▸ Work required: Your job is to return every line in the data holding the string "tube".

Start of Entries supplied

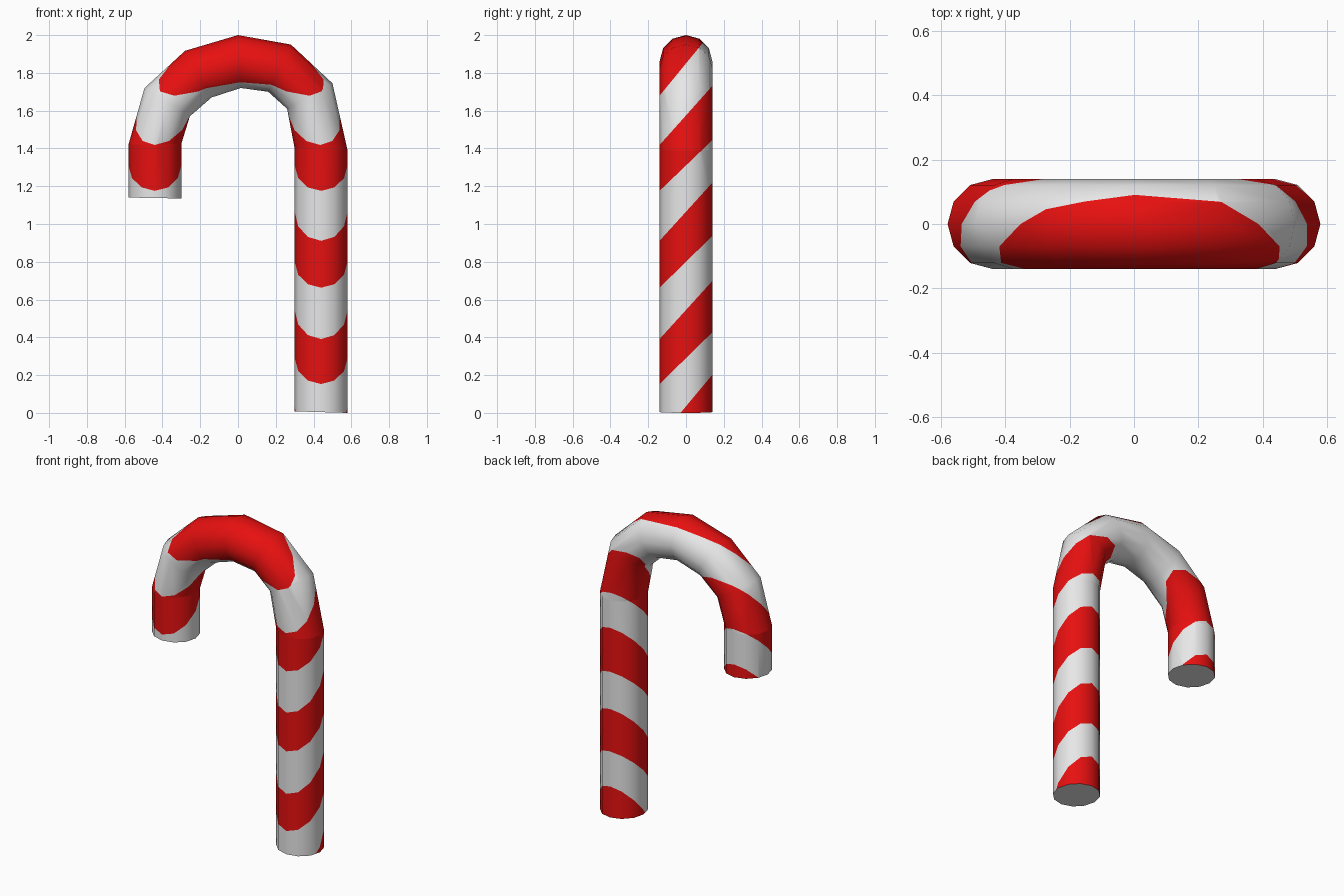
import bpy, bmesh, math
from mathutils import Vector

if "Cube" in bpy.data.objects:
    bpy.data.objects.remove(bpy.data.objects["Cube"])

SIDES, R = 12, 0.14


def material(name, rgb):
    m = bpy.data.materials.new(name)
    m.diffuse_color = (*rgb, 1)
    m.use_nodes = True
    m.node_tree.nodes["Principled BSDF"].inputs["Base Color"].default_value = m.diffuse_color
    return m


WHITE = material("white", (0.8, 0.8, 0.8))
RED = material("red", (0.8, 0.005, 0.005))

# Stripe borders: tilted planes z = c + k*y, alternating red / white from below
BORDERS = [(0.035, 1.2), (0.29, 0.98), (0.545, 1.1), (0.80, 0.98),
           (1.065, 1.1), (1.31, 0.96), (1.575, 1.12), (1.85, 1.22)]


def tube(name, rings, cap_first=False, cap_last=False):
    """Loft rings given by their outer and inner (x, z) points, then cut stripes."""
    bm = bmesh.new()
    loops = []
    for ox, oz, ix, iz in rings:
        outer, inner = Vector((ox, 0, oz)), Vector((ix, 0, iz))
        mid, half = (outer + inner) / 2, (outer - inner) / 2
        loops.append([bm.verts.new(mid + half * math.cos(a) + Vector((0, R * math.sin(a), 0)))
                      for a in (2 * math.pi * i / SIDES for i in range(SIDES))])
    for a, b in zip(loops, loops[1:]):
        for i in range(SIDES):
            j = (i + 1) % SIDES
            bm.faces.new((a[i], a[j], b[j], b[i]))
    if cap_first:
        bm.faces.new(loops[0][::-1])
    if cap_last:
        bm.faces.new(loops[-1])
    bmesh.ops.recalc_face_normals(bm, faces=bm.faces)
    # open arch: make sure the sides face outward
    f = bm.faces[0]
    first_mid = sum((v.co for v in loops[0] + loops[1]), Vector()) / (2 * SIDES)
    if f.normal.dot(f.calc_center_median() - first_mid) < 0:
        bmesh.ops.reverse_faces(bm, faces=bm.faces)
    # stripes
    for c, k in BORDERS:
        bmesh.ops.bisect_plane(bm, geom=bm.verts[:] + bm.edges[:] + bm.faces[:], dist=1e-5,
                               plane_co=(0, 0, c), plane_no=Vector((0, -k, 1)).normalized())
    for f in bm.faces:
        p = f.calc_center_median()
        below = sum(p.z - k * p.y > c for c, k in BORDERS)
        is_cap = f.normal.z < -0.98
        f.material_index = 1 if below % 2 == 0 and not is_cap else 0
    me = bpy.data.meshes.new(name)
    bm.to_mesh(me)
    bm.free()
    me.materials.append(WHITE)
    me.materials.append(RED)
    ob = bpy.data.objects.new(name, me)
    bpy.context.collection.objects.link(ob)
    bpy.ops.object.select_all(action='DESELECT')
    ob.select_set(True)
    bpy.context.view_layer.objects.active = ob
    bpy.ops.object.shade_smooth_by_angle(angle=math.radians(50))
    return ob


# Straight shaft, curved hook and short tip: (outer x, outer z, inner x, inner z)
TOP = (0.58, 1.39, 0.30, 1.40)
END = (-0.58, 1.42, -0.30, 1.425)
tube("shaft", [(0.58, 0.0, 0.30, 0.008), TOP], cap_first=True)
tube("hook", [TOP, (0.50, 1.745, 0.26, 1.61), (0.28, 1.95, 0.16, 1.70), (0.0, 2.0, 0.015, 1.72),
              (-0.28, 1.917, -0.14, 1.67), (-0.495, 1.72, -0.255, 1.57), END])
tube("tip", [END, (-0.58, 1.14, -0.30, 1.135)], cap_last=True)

End of Entries supplied

▸ Expected output:
def tube(name, rings, cap_first=False, cap_last=False):
tube("shaft", [(0.58, 0.0, 0.30, 0.008), TOP], cap_first=True)
tube("hook", [TOP, (0.50, 1.745, 0.26, 1.61), (0.28, 1.95, 0.16, 1.70), (0.0, 2.0, 0.015, 1.72),
tube("tip", [END, (-0.58, 1.14, -0.30, 1.135)], cap_last=True)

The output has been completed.